EXERCISE PROMPT - All lines in the records that carry the string "bridge" are to be shown.

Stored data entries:
_ _ _ _ _
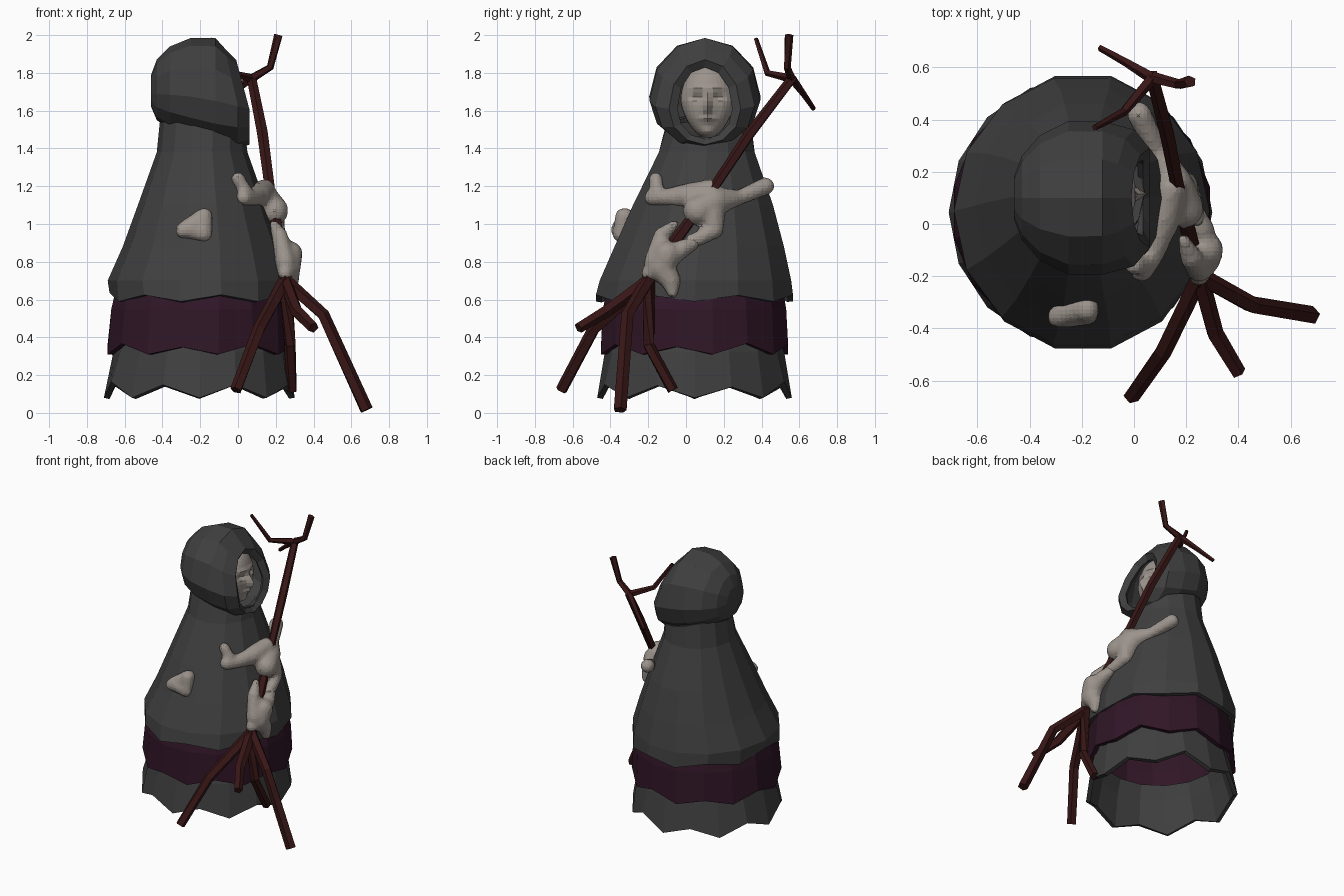
import bpy, bmesh, math, random
from mathutils import Vector, Matrix

if "Cube" in bpy.data.objects:
    bpy.data.objects.remove(bpy.data.objects["Cube"])

random.seed(4)


def mat(name, col):
    m = bpy.data.materials.new(name)
    m.diffuse_color = (*col, 1)
    m.use_nodes = True
    m.node_tree.nodes["Principled BSDF"].inputs["Base Color"].default_value = m.diffuse_color
    return m


CLOTH = mat("charcoal_cloth", (0.05, 0.05, 0.05))
PLUM = mat("plum_cloth", (0.03, 0.008, 0.02))
WOOD = mat("dark_wood", (0.04, 0.008, 0.008))
SKIN = mat("pale_skin", (0.33, 0.29, 0.26))


def finish(bm, name, m):
    bmesh.ops.recalc_face_normals(bm, faces=bm.faces)
    me = bpy.data.meshes.new(name)
    bm.to_mesh(me)
    bm.free()
    me.materials.append(m)
    ob = bpy.data.objects.new(name, me)
    bpy.context.collection.objects.link(ob)
    return ob


def bridge(bm, loops, cap_start=False, cap_end=False):
    rings = [[bm.verts.new(p) for p in lp] for lp in loops]
    n = len(rings[0])
    for a, b in zip(rings, rings[1:]):
        for i in range(n):
            bm.faces.new((a[i], a[(i + 1) % n], b[(i + 1) % n], b[i]))
    if cap_start:
        bm.faces.new(rings[0])
    if cap_end:
        bm.faces.new(rings[-1])


def thicken(ob, t):
    s = ob.modifiers.new("thickness", 'SOLIDIFY')
    s.thickness, s.offset = t, -1


# Skirt layer: stacked elliptical rings (z, x0, x1, y0, y1), last ring has a jagged hem
def skirt(name, rings, n, hem, m, tilt=0.0, phase=0.0):
    loops = []
    for k, (z, x0, x1, y0, y1) in enumerate(rings):
        lp = []
        for i in range(n):
            a = math.tau * (i + phase) / n
            zz = z
            if k == len(rings) - 1:
                zz += hem * (i % 2) * random.uniform(0.6, 1.0)
            if k == 0:
                zz -= tilt * math.cos(a)
            lp.append(((x0 + x1) / 2 + (x1 - x0) / 2 * math.cos(a),
                       (y0 + y1) / 2 + (y1 - y0) / 2 * math.sin(a), zz))
        loops.append(lp)
    bm = bmesh.new()
    bridge(bm, loops)
    thicken(finish(bm, name, m), 0.03)


skirt("cloak", [(1.52, -.41, .04, -.11, .35), (1.38, -.43, .05, -.15, .37), (1.1, -.53, .15, -.29, .47),
                (.88, -.61, .23, -.39, .53), (.70, -.69, .29, -.47, .57), (.59, -.68, .29, -.49, .58)],
      14, .05, CLOTH, tilt=.06)
skirt("middle_skirt", [(.72, -.64, .25, -.41, .51), (.55, -.68, .29, -.45, .54), (.31, -.70, .30, -.46, .55)],
      16, .06, PLUM, phase=.5)
skirt("under_skirt", [(.42, -.63, .24, -.40, .49), (.32, -.66, .27, -.43, .52), (.08, -.71, .30, -.47, .56)],
      16, .09, CLOTH)

# Hood: loops from the pointed face opening back to the rear (x, half width, low z, high z)
loops = []
for k, (x, ry, z0, z1) in enumerate([(.035, .145, 1.45, 1.83), (.06, .19, 1.42, 1.87), (0.0, .262, 1.40, 1.93),
                                     (-.12, .293, 1.41, 1.985), (-.25, .295, 1.45, 1.985), (-.36, .24, 1.50, 1.94),
                                     (-.43, .16, 1.55, 1.87), (-.46, .08, 1.62, 1.79)]):
    lp = []
    for i in range(12):
        a = math.tau * i / 12
        low = z0 + (z1 - z0) * .42          # widest height sits below the middle
        c = math.cos(a)
        z = low + c * ((z1 - low) if c > 0 else (low - z0))
        # the upper front edge leans back
        xx = x - (.07 * max(0, c) if k < 3 else 0)
        lp.append((xx, .1 + ry * math.sin(a), z))
    loops.append(lp)
bm = bmesh.new()
bridge(bm, loops, cap_end=True)
thicken(finish(bm, "hood", CLOTH), 0.025)

# Face: sphere with sculpted brow, nose, eye sockets, lips and chin
bm = bmesh.new()
bmesh.ops.create_uvsphere(bm, u_segments=32, v_segments=26, radius=1)


def bump(y, z, cy, cz, wy, wz):
    return math.exp(-((y - cy) / wy) ** 2 - ((z - cz) / wz) ** 2)


for v in bm.verts:
    x, y, z = v.co
    y *= 1 - .22 * max(0, -z)
    if x > 0:
        x = x ** .7
        s = abs(y)
        slope = .35 * max(0, min(1, (.25 - z) / .5)) + .08
        x += slope * bump(s, z, 0, -.08, .13, .27)
        x -= .20 * bump(s, z, .38, .14, .2, .1)
        x += .08 * bump(s, z, .3, .32, .35, .08)
        x += .13 * bump(s, z, 0, -.46, .26, .05) + .12 * bump(s, z, 0, -.6, .2, .05)
        x -= .10 * bump(s, z, 0, -.53, .3, .025)
        x += .16 * bump(s, z, 0, -.85, .3, .14)
    v.co = (-.13 + .135 * x, .115 + .145 * y, 1.65 + .195 * z)
finish(bm, "face", SKIN)


# Tapered five-sided limb of wood along a path of (x, y, z, radius)
def sweep(bm, pts, n=5):
    P = [Vector(p[:3]) for p in pts]
    loops = []
    for i, p in enumerate(P):
        d = (P[min(i + 1, len(P) - 1)] - P[max(i - 1, 0)]).normalized()
        q = d.to_track_quat('Z', 'Y')
        loops.append([p + q @ Vector((math.cos(math.tau * j / n), math.sin(math.tau * j / n), 0)) * pts[i][3]
                      for j in range(n)])
    bridge(bm, loops, True, True)


def wood(name, paths):
    bm = bmesh.new()
    for p in paths:
        sweep(bm, p)
    finish(bm, name, WOOD)


wood("staff", [[(.26, -.23, .66, .036), (.24, -.15, .78, .035), (.17, .14, 1.18, .028), (.13, .34, 1.48, .03),
                (.07, .57, 1.78, .026)]])
top = (.07, .56, 1.77, .024)
wood("staff_branches", [
    [top, (.17, .535, 1.83, .02), (.215, .545, 2.0, .024)],
    [top, (-.04, .43, 1.80, .018), (-.15, .37, 1.98, .012)],
    [top, (-.03, .62, 1.69, .017), (-.13, .675, 1.61, .013)]])
root = (.25, -.2, .70, .036)
wood("staff_roots", [
    [root, (.11, -.49, .44, .034), (-.01, -.66, .12, .032)],
    [root, (.45, -.31, .52, .034), (.68, -.35, .015, .036)],
    [root, (.31, -.42, .54, .034), (.40, -.57, .45, .03)],
    [root, (.275, -.2, .36, .032), (.285, -.07, .12, .03)]])


# Fleshy hand: overlapping balls along paths, fused by a remesh
def flesh(name, paths):
    bm = bmesh.new()
    for path in paths:
        for a, b in zip(path, path[1:]):
            for i in range(7):
                p = Vector(a).lerp(Vector(b), i / 6)
                bmesh.ops.create_icosphere(bm, subdivisions=2, radius=p[3],
                                           matrix=Matrix.Translation(p.to_3d()))
    ob = finish(bm, name, SKIN)
    r = ob.modifiers.new("fuse", 'REMESH')
    r.mode, r.voxel_size = 'VOXEL', .016
    s = ob.modifiers.new("soften", 'SMOOTH')
    s.factor, s.iterations = .5, 3


flesh("upper_hand", [
    [(.02, .42, 1.2, .05), (.09, .28, 1.14, .042), (.15, .15, 1.12, .08), (.19, .06, 1.07, .08)],
    [(.14, .13, 1.18, .06), (.11, .02, 1.15, .07), (.07, -.12, 1.14, .045), (.03, -.18, 1.14, .045)],
    [(.05, -.15, 1.15, .04), (0.0, -.16, 1.24, .038)],
    [(.17, .13, 1.05, .08), (.20, .15, .97, .05), (.23, .06, .92, .04), (.24, .02, .91, .035)]])
flesh("lower_hand", [
    [(.27, -.10, .84, .075), (.26, -.13, .77, .075), (.27, -.08, .70, .055), (.28, -.07, .635, .03)],
    [(.25, -.17, .80, .055), (.22, -.13, .94, .045), (.19, -.06, 1.0, .025)],
    [(.27, -.12, .80, .06), (.26, -.02, .87, .05), (.24, .04, .90, .035)],
    [(.26, -.14, .76, .06), (.25, -.2, .74, .04)]])
flesh("side_hand", [
    [(-.18, -.32, 1.04, .048), (-.27, -.345, .98, .048), (-.29, -.355, .965, .045)],
    [(-.18, -.33, 1.04, .048), (-.18, -.345, .945, .045), (-.26, -.35, .97, .05)]])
_ _ _ _ _
WRITTEN ANSWER -
def bridge(bm, loops, cap_start=False, cap_end=False):
    bridge(bm, loops)
bridge(bm, loops, cap_end=True)
    bridge(bm, loops, True, True)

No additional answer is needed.